Still, rather than wring our hands and gripe about how much the credit card companies know (which is a silly argument given that credit card companies provide tangible value in exchange for the data they collect … it’s called “money”) I believe it is time to do three things:
- Suck it up.
- Hold yourself to a higher standard.
- Buy “Statistics in Plain English” and start reading.
The good news is that we have access to lots and lots of great statistical analysis of sampled data today — we just might not realize it. Consider:
- Google Analytics has their “Analytics Intelligence” report which was brilliant to begin with and recently got a big-time upgrade with their “Major Contributors” functionality;
- Smart vendors like Scout Analytics are solving point solutions such as revenue optimization for digital products;
- The Voice of Customer vendors, including our good friends at ForeSee Results and OpinionLab, have long made incredibly valuable insights available to business owners working from sampled populations and statistics;
- The Customer Experience Management vendors, including the fine folks at Tealeaf and Clicktale, have long leveraged both sampled populations and, more recently, the algorithmic discovery of frustration and struggle on the part of site visitors;
- The Testing and Optimization vendors, including Google (Web Site Optimizer), Omniture (Test & Target) and SiteSpect, more or less make their entire living off of statistical analysis of the behavior of sampled populations;
- The Adaptation and Recommendation engines, including Baynote, Certona, and Rich Relevance, all also more or less depend completely on algorithms to determine how to adapt content to suit a particular visitor’s likely needs;
Have I mentioned Excel, Tableau, and R? Hopefully by now you get the gist … statistics is already all around us all the time, perhaps just not exactly where we expect it or, in the context of lower rates of data collection, where we will ultimately need it to be.
Perhaps the most encouraging evidence that we will be able to make this shift is the increasing attention the digital world is getting from traditional business intelligence market leaders like Teradata, FICO, IBM, and SAS. I, for one, am more or less convinced that the gap between “web analytics” and “Analytics” is about to be closed even further … and here’s one guy that seems to agree with me.

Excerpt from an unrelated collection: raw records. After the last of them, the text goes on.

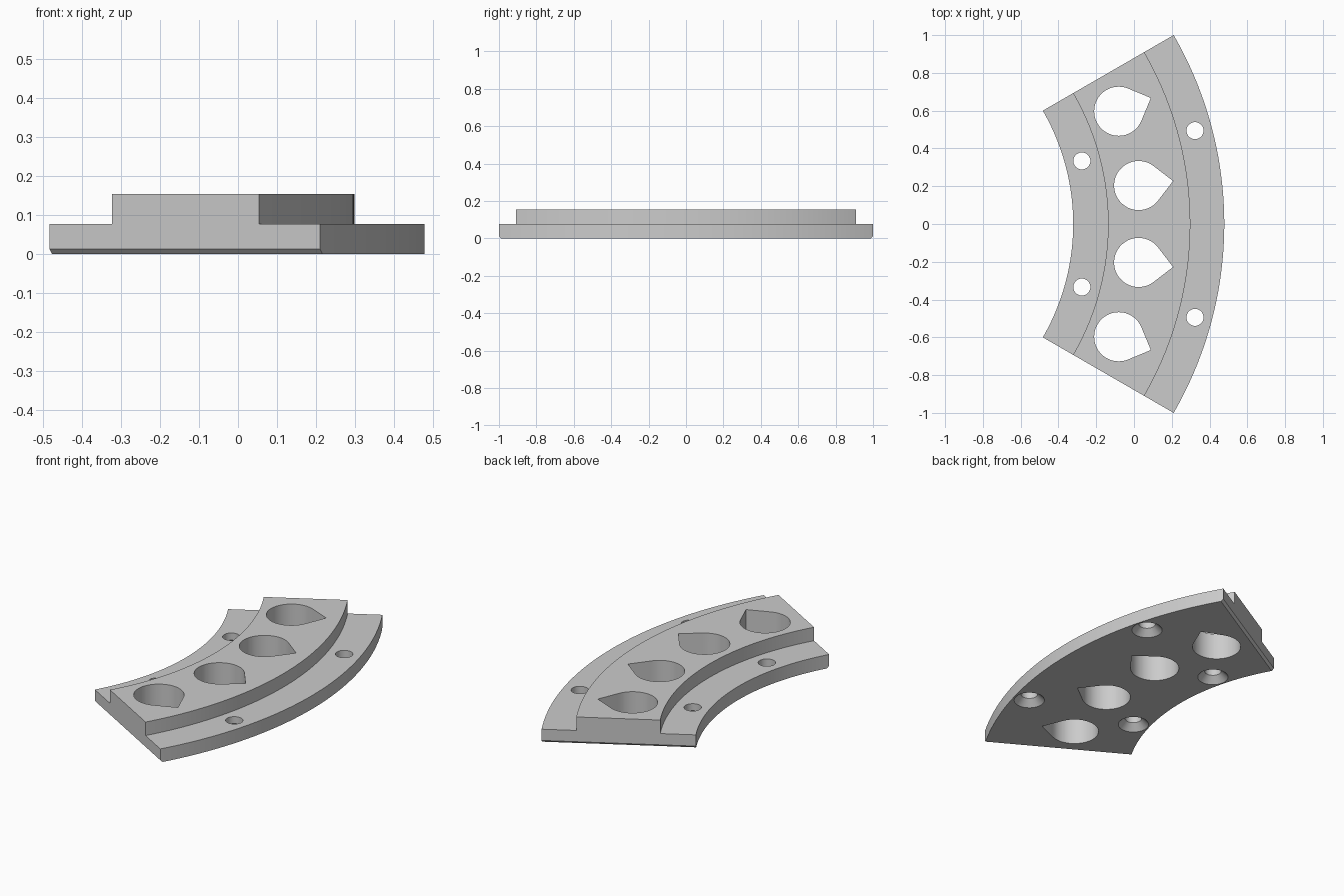
import bpy, bmesh
from math import radians, sin, cos, sqrt, pi

if "Cube" in bpy.data.objects:
    bpy.data.objects.remove(bpy.data.objects["Cube"], do_unlink=True)

CENTRE_X = -1.522            # centre of the ring the segment is taken from
HALF_ANGLE = radians(30)
STEPS = 64
CHAMFER = 0.013
STEP_Z, TOP_Z = 0.077, 0.154

grey = bpy.data.materials.new("plain grey")
grey.use_nodes = True
colour = (0.6, 0.6, 0.6, 1)
grey.diffuse_color = colour
grey.node_tree.nodes["Principled BSDF"].inputs["Base Color"].default_value = colour


def polar(r, a, z=0.0):
    return (CENTRE_X + r * cos(a), r * sin(a), z)


def loft(bm, loops, closed=True):
    """Skin a stack of equal-length point loops and cap both ends."""
    rings = [[bm.verts.new(p) for p in loop] for loop in loops]
    n = len(rings[0])
    for a, b in zip(rings, rings[1:]):
        for i in range(n):
            j = (i + 1) % n
            bm.faces.new((a[i], a[j], b[j], b[i]))
    return rings


def finish(bm, name):
    bmesh.ops.recalc_face_normals(bm, faces=bm.faces)
    mesh = bpy.data.meshes.new(name)
    bm.to_mesh(mesh)
    bm.free()
    mesh.materials.append(grey)
    obj = bpy.data.objects.new(name, mesh)
    bpy.context.collection.objects.link(obj)
    return obj


# Stepped ring segment, swept profile with the end faces chamfered underneath
profile = [(1.2, 0), (2.0, 0), (2.0, CHAMFER), (2.0, STEP_Z), (1.82, STEP_Z),
           (1.82, TOP_Z), (1.385, TOP_Z), (1.385, STEP_Z), (1.2, STEP_Z), (1.2, CHAMFER)]
loops = []
for s in range(STEPS + 1):
    t = 2 * s / STEPS - 1
    loop = []
    for r, z in profile:
        a = t * HALF_ANGLE
        if abs(t) == 1 and z == 0:
            a -= t * CHAMFER / r
        loop.append(polar(r, a, z))
    loops.append(loop)
bm = bmesh.new()
rings = loft(bm, loops)
for ring in (rings[0], rings[-1]):
    bm.faces.new((ring[0], ring[1], ring[2], ring[-1]))   # chamfer
    bm.faces.new(ring[2:])                                # upright end
segment = finish(bm, "ring_segment")

# Cutters: teardrop openings and countersunk screw holes
bm = bmesh.new()


def cut(loops):
    rings = loft(bm, loops)
    bm.faces.new(rings[0])
    bm.faces.new(rings[-1])


def teardrop(radius, pos, angle):
    pts = [(radius * sqrt(2), angle)]
    pts += [(radius, angle + pi / 4 + 1.5 * pi * i / 48) for i in range(49)]
    x, y, _ = polar(pos, angle)
    cut([[(x + r * cos(a), y + r * sin(a), z) for r, a in pts] for z in (-0.1, 0.3)])


def screw_hole(pos, angle):
    x, y, _ = polar(pos, angle)
    cut([[(x + r * cos(2 * pi * i / 40), y + r * sin(2 * pi * i / 40), z)
          for i in range(40)]
         for r, z in ((0.092, -0.01), (0.045, 0.037), (0.045, 0.3))])


for side in (-1, 1):
    for deg in (7.5, 22.5):
        teardrop(0.13, 1.56, side * radians(deg))
    for pos in (1.29, 1.91):
        screw_hole(pos, side * radians(15))
cutter = finish(bm, "hole_cutter")
cutter.hide_render = True

boolean = segment.modifiers.new("holes", 'BOOLEAN')
boolean.operation = 'DIFFERENCE'
boolean.solver = 'EXACT'
boolean.object = cutter

# Apply the holes and keep crisp edges
bpy.ops.object.select_all(action='DESELECT')
segment.select_set(True)
bpy.context.view_layer.objects.active = segment
bpy.ops.object.modifier_apply(modifier=boolean.name)
bpy.data.objects.remove(cutter, do_unlink=True)
bpy.ops.object.shade_smooth_by_angle(angle=radians(30))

We don’t need to thumb our noses at the privacy people — quite the opposite, and to this end John and I will be sitting down with a representative from the Center for Democracy and Privacy and Adobe’s Chief Privacy Officer MeMe Rasmussen at the next Emetrics in San Francisco! We also don’t need to stick our head’s back in the sand and hope this issue will simply go away — it won’t, trust me.
We need to prepare.
Prepare by committing yourself to not being that scary data miner that consumers are supposedly so afraid of; prepare by improving your data quality to the extent that you are able; and prepare by starting to communicate to leadership that it really doesn’t matter if you can count every visitor, every visit, and every page view — what matters is your ability to analyze data using the tools at your disposal to deliver value back to the business.
If you’re not sure how to do that, call us.
Viva la revolution!
DISCLOSURE: I mentioned and linked to lots of vendors in this post which I normally do not do. Some are clients of Web Analytics Demystified, others are not. If you have concerns about why we linked to one company and not another please don’t hesitate to email me directly.
About Eric T. Peterson
Eric T. Peterson is the founder of Web Analytics Demystified, Inc. and the author of Web Analytics Demystified, Web Site Measurement Hacks, and The Big Book of Key Performance Indicators. Mr. Peterson frequently presents on web analytics, is often cited in articles about digital measurement, and has been blogging on the subject since 2004.
Want to speak with Eric? Contact Web Analytics Demystified